MVP: Most Valuable Professional is an occasional series that features a brief Q&A with a different NASFAA member. Do you know a financial aid colleague with something interesting to say? Send the names of potential future MVPs and a short note about why you're nominating them to [email protected].
Executive Director of Financial Assistance Operations
St. Petersburg College
Meet Wayne Kruger. Wayne has worked in financial aid for 20 years and got his start in higher education as a Federal Work-Study student in the admissions office during his undergraduate years at Sacred Heart University. He then found his way to financial aid at the University of South Florida while working toward a graduate degree in student affairs. As a first-generation college student, Wayne saw purpose in the financial aid profession, saying he "knew personally how important that aspect of higher education was to many students and I wanted to pay it forward." In addition to being the executive director of financial assistance operations at St. Petersburg College in Florida, Wayne has held several leadership positions with the Southern Association of Student Financial Aid Administrators (SASFAA) and the Florida Association of Student Financial Aid Administrators (FASFAA).
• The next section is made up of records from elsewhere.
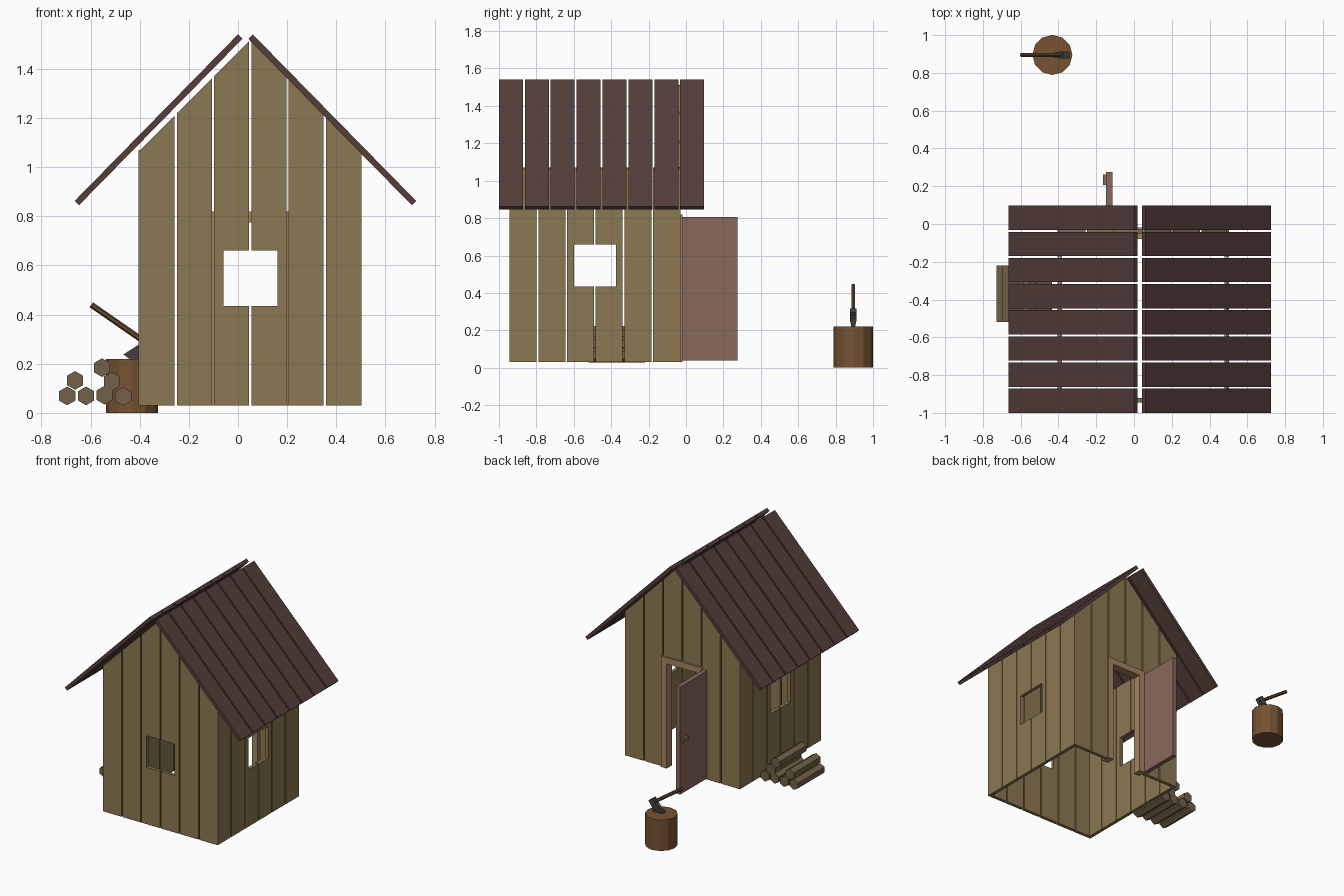
import bpy, bmesh, math
from mathutils import Vector, Matrix

if "Cube" in bpy.data.objects:
    bpy.data.objects.remove(bpy.data.objects["Cube"])


def material(name, rgb):
    m = bpy.data.materials.new(name)
    m.diffuse_color = (*rgb, 1)
    m.use_nodes = True
    m.node_tree.nodes["Principled BSDF"].inputs["Base Color"].default_value = m.diffuse_color
    return m


WALL = material("wall_wood", (0.26, 0.19, 0.085))
ROOF = material("roof_wood", (0.09, 0.048, 0.042))
DOOR = material("door_wood", (0.25, 0.14, 0.105))
FRAME = material("frame_wood", (0.38, 0.23, 0.12))
LOG = material("log_wood", (0.17, 0.12, 0.065))
STUMP = material("stump_wood", (0.18, 0.085, 0.032))
HANDLE = material("handle_wood", (0.13, 0.065, 0.03))
STEEL = material("steel", (0.06, 0.06, 0.065))


def finish(name, bm, mat):
    bmesh.ops.recalc_face_normals(bm, faces=bm.faces)
    me = bpy.data.meshes.new(name)
    bm.to_mesh(me)
    bm.free()
    me.materials.append(mat)
    ob = bpy.data.objects.new(name, me)
    bpy.context.collection.objects.link(ob)
    return ob


def prism(bm, pts, depth):
    """Extrude a closed outline along a vector."""
    face = bm.faces.new([bm.verts.new(p) for p in pts])
    ext = bmesh.ops.extrude_face_region(bm, geom=[face])["geom"]
    verts = [v for v in ext if isinstance(v, bmesh.types.BMVert)]
    bmesh.ops.translate(bm, verts=verts, vec=depth)


def box(bm, x0, x1, y0, y1, z0, z1):
    prism(bm, [(x0, y0, z0), (x1, y0, z0), (x1, y1, z0), (x0, y1, z0)], (0, 0, z1 - z0))


def plank_outline(a, b, z0, top, window):
    """Upright board outline, notched on one edge where a window crosses it."""
    pts = [(a, z0), (b, z0), (b, top(b)), (a, top(a))]
    if window:
        w0, w1, lo, hi = window
        if a < w0 < b:
            pts[2:2] = [(b, lo), (w0, lo), (w0, hi), (b, hi)]
        elif a < w1 < b:
            pts += [(a, hi), (w1, hi), (w1, lo), (a, lo)]
    return pts


def wall(name, start, end, top, place, depth, window=None, door=False, gap=0.009):
    bm = bmesh.new()
    pitch = (end - start + gap) / 6
    for i in range(6):
        a = start + i * pitch
        z0 = 0.81 if door and i in (2, 3) else 0.03
        outline = plank_outline(a, a + pitch - gap, z0, top, window)
        prism(bm, [place(u, z) for u, z in outline], depth)
    finish(name, bm, WALL)


# Plank walls
gable = lambda x: 1.515 - abs(x - 0.048)
eave = lambda y: 1.07
wall("front_wall", -0.40, 0.50, gable, lambda u, z: (u, -0.945, z), (0, 0.024, 0),
     window=(-0.06, 0.16, 0.435, 0.66))
wall("back_wall", -0.40, 0.50, gable, lambda u, z: (u, -0.054, z), (0, 0.024, 0), door=True)
for name, x in (("left_wall", -0.404), ("right_wall", 0.478)):
    wall(name, -0.943, -0.032, eave, lambda u, z: (x, u, z), (0.024, 0, 0),
         window=(-0.6, -0.375, 0.435, 0.66))

# Roof boards, one pitch per side
for name, s in (("left_roof", -1), ("right_roof", 1)):
    bm = bmesh.new()
    prof = [(0.012, 1.522), (0.03, 1.54), (0.695, 0.862), (0.677, 0.845)]
    pitch = 1.107 / 8
    for i in range(8):
        y = -1.0 + i * pitch
        prism(bm, [(0.03 + s * px, y, z) for px, z in prof], (0, pitch - 0.01, 0))
    finish(name, bm, ROOF)

# Door frame
bm = bmesh.new()
box(bm, -0.11, -0.065, -0.08, -0.018, 0.03, 0.775)
box(bm, 0.165, 0.21, -0.08, -0.018, 0.03, 0.775)
box(bm, -0.11, 0.21, -0.08, -0.018, 0.775, 0.82)
finish("door_frame", bm, FRAME)

# Open door and its knob
bm = bmesh.new()
box(bm, -0.147, -0.115, -0.028, 0.275, 0.04, 0.805)
finish("door", bm, DOOR)
bm = bmesh.new()
box(bm, -0.163, -0.147, 0.207, 0.262, 0.405, 0.435)
finish("door_knob", bm, DOOR)

# Hexagonal firewood stacked by the left wall
bm = bmesh.new()
for cx, cz in ((-0.695, 0.069), (-0.618, 0.069), (-0.543, 0.072), (-0.467, 0.067),
               (-0.663, 0.132), (-0.513, 0.128), (-0.553, 0.184)):
    ring = [(cx + 0.038 * math.sin(k * math.pi / 3), -0.52,
             cz + 0.038 * math.cos(k * math.pi / 3)) for k in range(6)]
    prism(bm, ring, (0, 0.3, 0))
finish("firewood", bm, LOG)

# Chopping stump
bm = bmesh.new()
bmesh.ops.create_cone(bm, cap_ends=True, segments=12, radius1=0.106, radius2=0.106, depth=0.22,
                      matrix=Matrix.Translation((-0.432, 0.895, 0.11)))
finish("stump", bm, STUMP)

# Axe handle
a, b = Vector((-0.597, 0.894, 0.44)), Vector((-0.355, 0.894, 0.272))
d = (b - a).normalized()
bm = bmesh.new()
bmesh.ops.create_cone(bm, cap_ends=True, segments=6, radius1=0.012, radius2=0.012,
                      depth=(b - a).length,
                      matrix=Matrix.Translation((a + b) / 2) @ d.to_track_quat('Z', 'Y').to_matrix().to_4x4())
finish("axe_handle", bm, HANDLE)

# Axe head: rings from poll to cutting edge (distance, half length, half thickness)
n = Vector((d.z, 0, -d.x))
eye = b - d * 0.022
bm = bmesh.new()
rings = []
for t, l, w in ((-0.026, 0.02, 0.018), (0.02, 0.02, 0.018), (0.092, 0.05, 0.002)):
    rings.append([bm.verts.new(eye + n * t + d * l * i + Vector((0, w * j, 0)))
                  for i, j in ((-1, -1), (1, -1), (1, 1), (-1, 1))])
for r, q in zip(rings, rings[1:]):
    for k in range(4):
        bm.faces.new((r[k], r[(k + 1) % 4], q[(k + 1) % 4], q[k]))
bm.faces.new(rings[0])
bm.faces.new(rings[-1])
finish("axe_head", bm, STEEL)
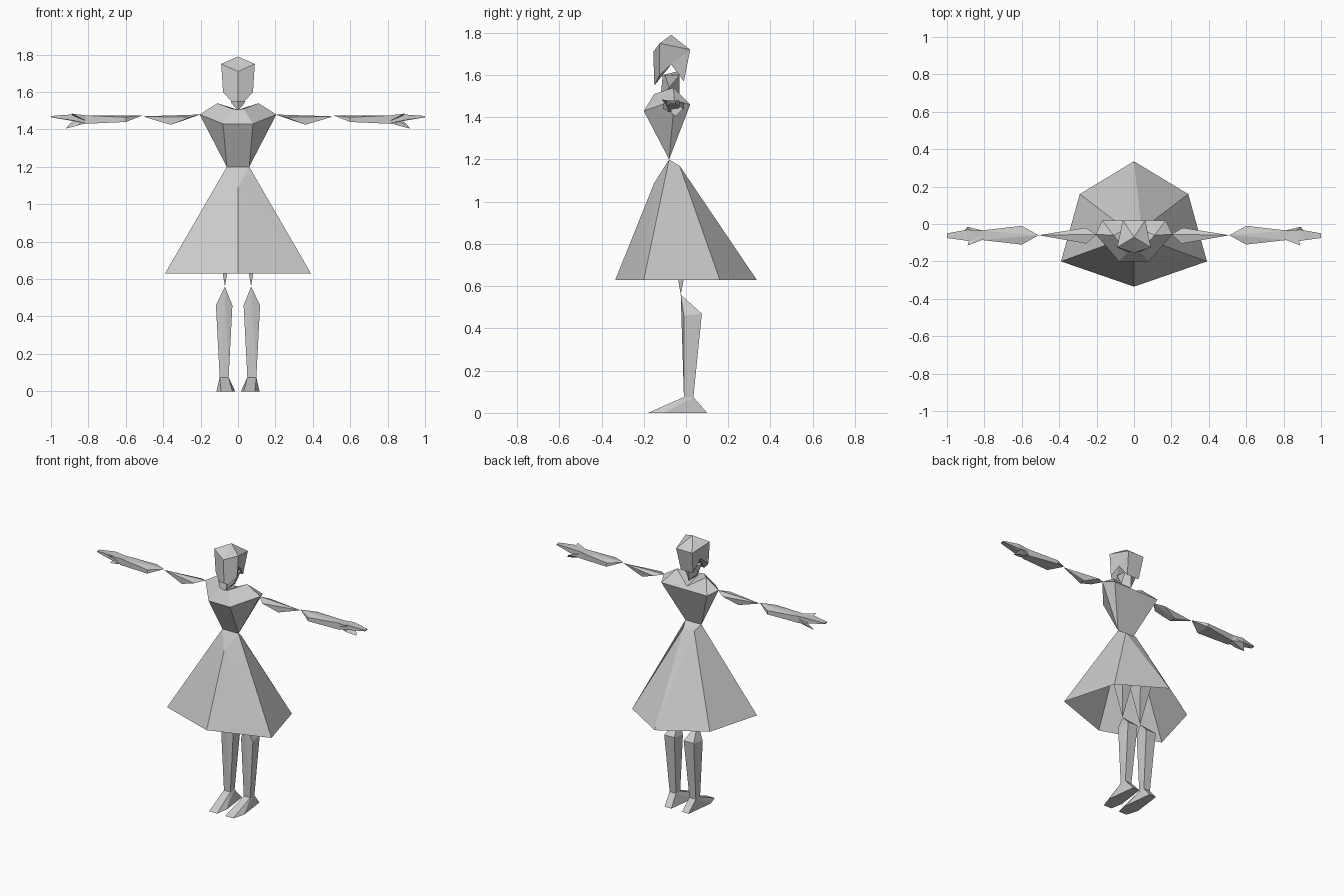
import bpy, bmesh

grey = bpy.data.materials.new("plain_grey")
grey.diffuse_color = (0.6, 0.6, 0.6, 1)


def finish(name, bm):
    me = bpy.data.meshes.new(name)
    bm.to_mesh(me)
    bm.free()
    me.materials.append(grey)
    ob = bpy.data.objects.new(name, me)
    bpy.context.collection.objects.link(ob)
    return ob


def symmetric(name, verts, faces):
    """Build the +x half and its mirror, welded on the centre line."""
    bm = bmesh.new()
    for s in (1, -1):
        vs = [bm.verts.new((s * x, y, z)) for x, y, z in verts]
        for f in faces:
            bm.faces.new([vs[i] for i in f])
    bmesh.ops.remove_doubles(bm, verts=bm.verts[:], dist=1e-4)
    bmesh.ops.recalc_face_normals(bm, faces=bm.faces[:])
    return finish(name, bm)


def hull_pair(name, pts):
    """Faceted convex part on both sides of the body."""
    for side, s in (("left", 1), ("right", -1)):
        bm = bmesh.new()
        for x, y, z in pts:
            bm.verts.new((s * x, y, z))
        bmesh.ops.convex_hull(bm, input=bm.verts[:])
        bmesh.ops.dissolve_limit(bm, angle_limit=0.03, verts=bm.verts[:], edges=bm.edges[:])
        bmesh.ops.recalc_face_normals(bm, faces=bm.faces[:])
        finish(side + "_" + name, bm)


def box_ring(x0, x1, y0, y1, z):
    return [(x, y, z) for x in (x0, x1) for y in (y0, y1)]


def arm_ring(x, y0, y1, z0, z1):
    return [(x, y, z) for y in (y0, y1) for z in (z0, z1)]


# Skirt: open, six-sided hem
symmetric("skirt",
          [(0, -.08, 1.2), (.06, -.08, 1.2), (.04, -.03, 1.17), (0, -.03, 1.17),
           (0, -.15, 1.09), (0, -.335, .63), (.39, -.2, .63), (.29, .16, .63), (0, .335, .63)],
          [(0, 1, 4), (1, 6, 4), (4, 6, 5), (1, 2, 7, 6), (2, 8, 7), (2, 3, 8), (0, 3, 2, 1)])

# Torso: pinched to a line at the waist, with an open neckline
symmetric("torso",
          [(0, -.08, 1.2), (.06, -.08, 1.2), (0, -.2, 1.43), (.08, -.2, 1.43),
           (.205, -.055, 1.48), (.17, .02, 1.46), (0, .02, 1.46),
           (.11, -.06, 1.54), (.03, -.15, 1.51), (0, -.15, 1.505), (0, -.01, 1.47)],
          [(0, 1, 3, 2), (1, 4, 3), (1, 5, 4), (0, 6, 5, 1), (2, 3, 8, 9),
           (3, 4, 7, 8), (4, 5, 7), (5, 6, 10), (5, 10, 7), (7, 10, 9, 8)])

# Neck: narrows downward
symmetric("neck",
          [(0, -.11, 1.6), (.05, -.1, 1.6), (.045, -.03, 1.6), (0, -.03, 1.62),
           (0, -.12, 1.5), (.035, -.08, 1.54), (0, -.03, 1.5)],
          [(0, 1, 5, 4), (1, 2, 5), (2, 3, 6, 5), (4, 5, 6), (0, 3, 2, 1)])

# Head: peaked crown, flat face, notched jaw
symmetric("head",
          [(0, -.07, 1.79), (0, -.155, 1.71), (.09, -.125, 1.75), (.06, .02, 1.72),
           (0, .02, 1.72), (.08, -.125, 1.6), (.035, -.15, 1.55), (0, -.15, 1.55),
           (.06, -.07, 1.65), (.045, -.01, 1.57), (0, -.01, 1.57), (0, -.07, 1.65)],
          [(0, 1, 2), (0, 2, 3), (0, 3, 4), (1, 7, 6, 5, 2), (2, 5, 8, 3),
           (3, 8, 9), (3, 9, 10, 4), (5, 6, 8), (6, 7, 11, 8), (8, 11, 10, 9)])

# Arms: spindles meeting at pointed joints
hull_pair("upper_arm", [(.2, -.055, 1.48), (.51, -.06, 1.47), (.255, -.105, 1.465),
                        (.26, -.02, 1.465), (.36, -.085, 1.425), (.36, -.045, 1.425)])
hull_pair("forearm", [(.51, -.06, 1.475)] + arm_ring(.6, -.11, -.01, 1.44, 1.465)
          + arm_ring(.82, -.085, -.035, 1.43, 1.475))

# Hands: flat fingers, a thumb and a curled finger
hull_pair("fingers", arm_ring(.82, -.085, -.035, 1.435, 1.475)
          + arm_ring(.89, -.09, -.03, 1.45, 1.48) + arm_ring(1, -.075, -.05, 1.465, 1.472))
hull_pair("thumb", arm_ring(.81, -.085, -.06, 1.445, 1.475) + [(.89, -.115, 1.485), (.88, -.08, 1.47)])
hull_pair("curled_finger", arm_ring(.81, -.07, -.035, 1.435, 1.46)
          + [(.89, -.015, 1.44), (.92, -.05, 1.405), (.86, -.07, 1.42)])

# Legs: thigh tapers to the knee, shin bulges at the calf
hull_pair("thigh", [(.07, -.025, .56), (.05, -.06, 1.1)] + box_ring(.025, .115, -.07, .03, .83))
hull_pair("shin", [(.07, -.025, .56), (.035, .075, .47), (.11, .075, .47), (.03, -.01, .46),
                   (.118, -.01, .46)] + box_ring(.05, .098, -.01, .035, .075))

# Feet
hull_pair("foot", box_ring(.05, .098, -.01, .035, .075)
          + [(.03, -.18, 0), (.09, -.18, 0), (.015, -.1, 0), (.115, -.1, 0),
             (.04, .1, 0), (.09, .1, 0)])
Wayne also has a long history of participation and volunteer work with NASFAA as a member of the Standards of Excellence Review Team and as a member of several task forces and committees over the years.
What is one thing you love about working at St. Petersburg College?
Our diverse and nontraditional student population. Having vocational training, certificates, associate's degrees, and bachelor's degrees, while being open-access, we serve students from all walks of life. The experiences you see daily are ever-changing and keep you on your toes.
Is there anything in particular about the financial aid system that you wish you could change?
The slow-moving nature of federal student aid needs to change. The Higher Education Act (HEA) needs to be brought into the 21st century. Far too many rules and regulations were written for a college landscape that simply no longer exists. If we do not reimagine the way we approach aid delivery and the regulations, we will continue to delay aid and cause frustration for students and families.
What made you decide to pursue a career in financial aid? And what do you find most rewarding about your work now?
As I decided to continue to work in higher education, I decided that working in financial aid might be the most impactful position within a college. The idea of helping others navigate the finances of higher education and help others learn from my own mistakes really drew me in.
The thing I find rewarding now is the same thing that I found rewarding my first year in financial aid — seeing that next student graduate because of the assistance you gave them.
Anything you're particularly proud of professionally?
I am most proud to give back to the profession itself. I love helping students, but I also love answering questions from other professionals, sharing best practices, and working together to make things easier for us all.
What's one thing you couldn't live without?
My family of course, but a close second is the internet.
How have you maintained or achieved work/life balance amid the disruptions caused by the pandemic?
To be honest, I haven't! In the beginning it was hard. Most people that know me understand that it's hard for me to unplug. Being at home 24/7 has made it hard to know the line between work and life. But having to help a first grader with e-learning and caring for family helps me to break away from the financial aid life. Setting defined schedules and holding yourself and others to it is really the only way.
What book or TV show have you read or seen recently that you'd recommend, and why?
I cannot more highly recommend the new version of Disney's "Duck Tales." Hear me out — recently after dinner each night my family sits down and watches an episode. The show is really well done and has something for the whole family to enjoy. There are plenty of Easter eggs and throwbacks to numerous old Disney shows and characters with enough new jokes and plots to keep the kids entertained.
What's the best thing that has happened to you recently?
I have found that it's the little things that are more meaningful this year. The Zoom calls with family for special occasions, having more leftovers after Thanksgiving so that the sandwich is just a little bigger. Putting up the Christmas decorations and focusing on the little moments is what helps to bridge the gap to the next best thing.
Anything you're most looking forward to either personally or professionally as we wrap up 2020 and head into 2021?
Personally and professionally I am looking forward to the end of the pandemic, the distribution of the vaccine, and a return to as close to normal as it was before. To make up for the missed birthdays, holidays, travel, and to get our students back on track and moving forward full steam.
Is there any message you have that you'd like to share with your colleagues in the financial aid community during these uncertain times?
Be not afraid! This year may have been tough on us all and tougher on some, but the work we do each day helps people, matters, and makes a difference. Things will get better, but our role in helping others will not change. For every one complaint you get, there are thousands that are helped and grateful. Stay safe, be well, and I hope to see you all in person soon!
Want to say hello to Wayne or reply to something he said? Please leave your remarks in the comments section below. You can also take a look back at our past MVPs to read any you missed the first time around.
Do you know a financial aid colleague with something interesting to say? Send the names of potential future MVPs and a short note about why you're nominating them to [email protected].
Publication Date: 12/14/2020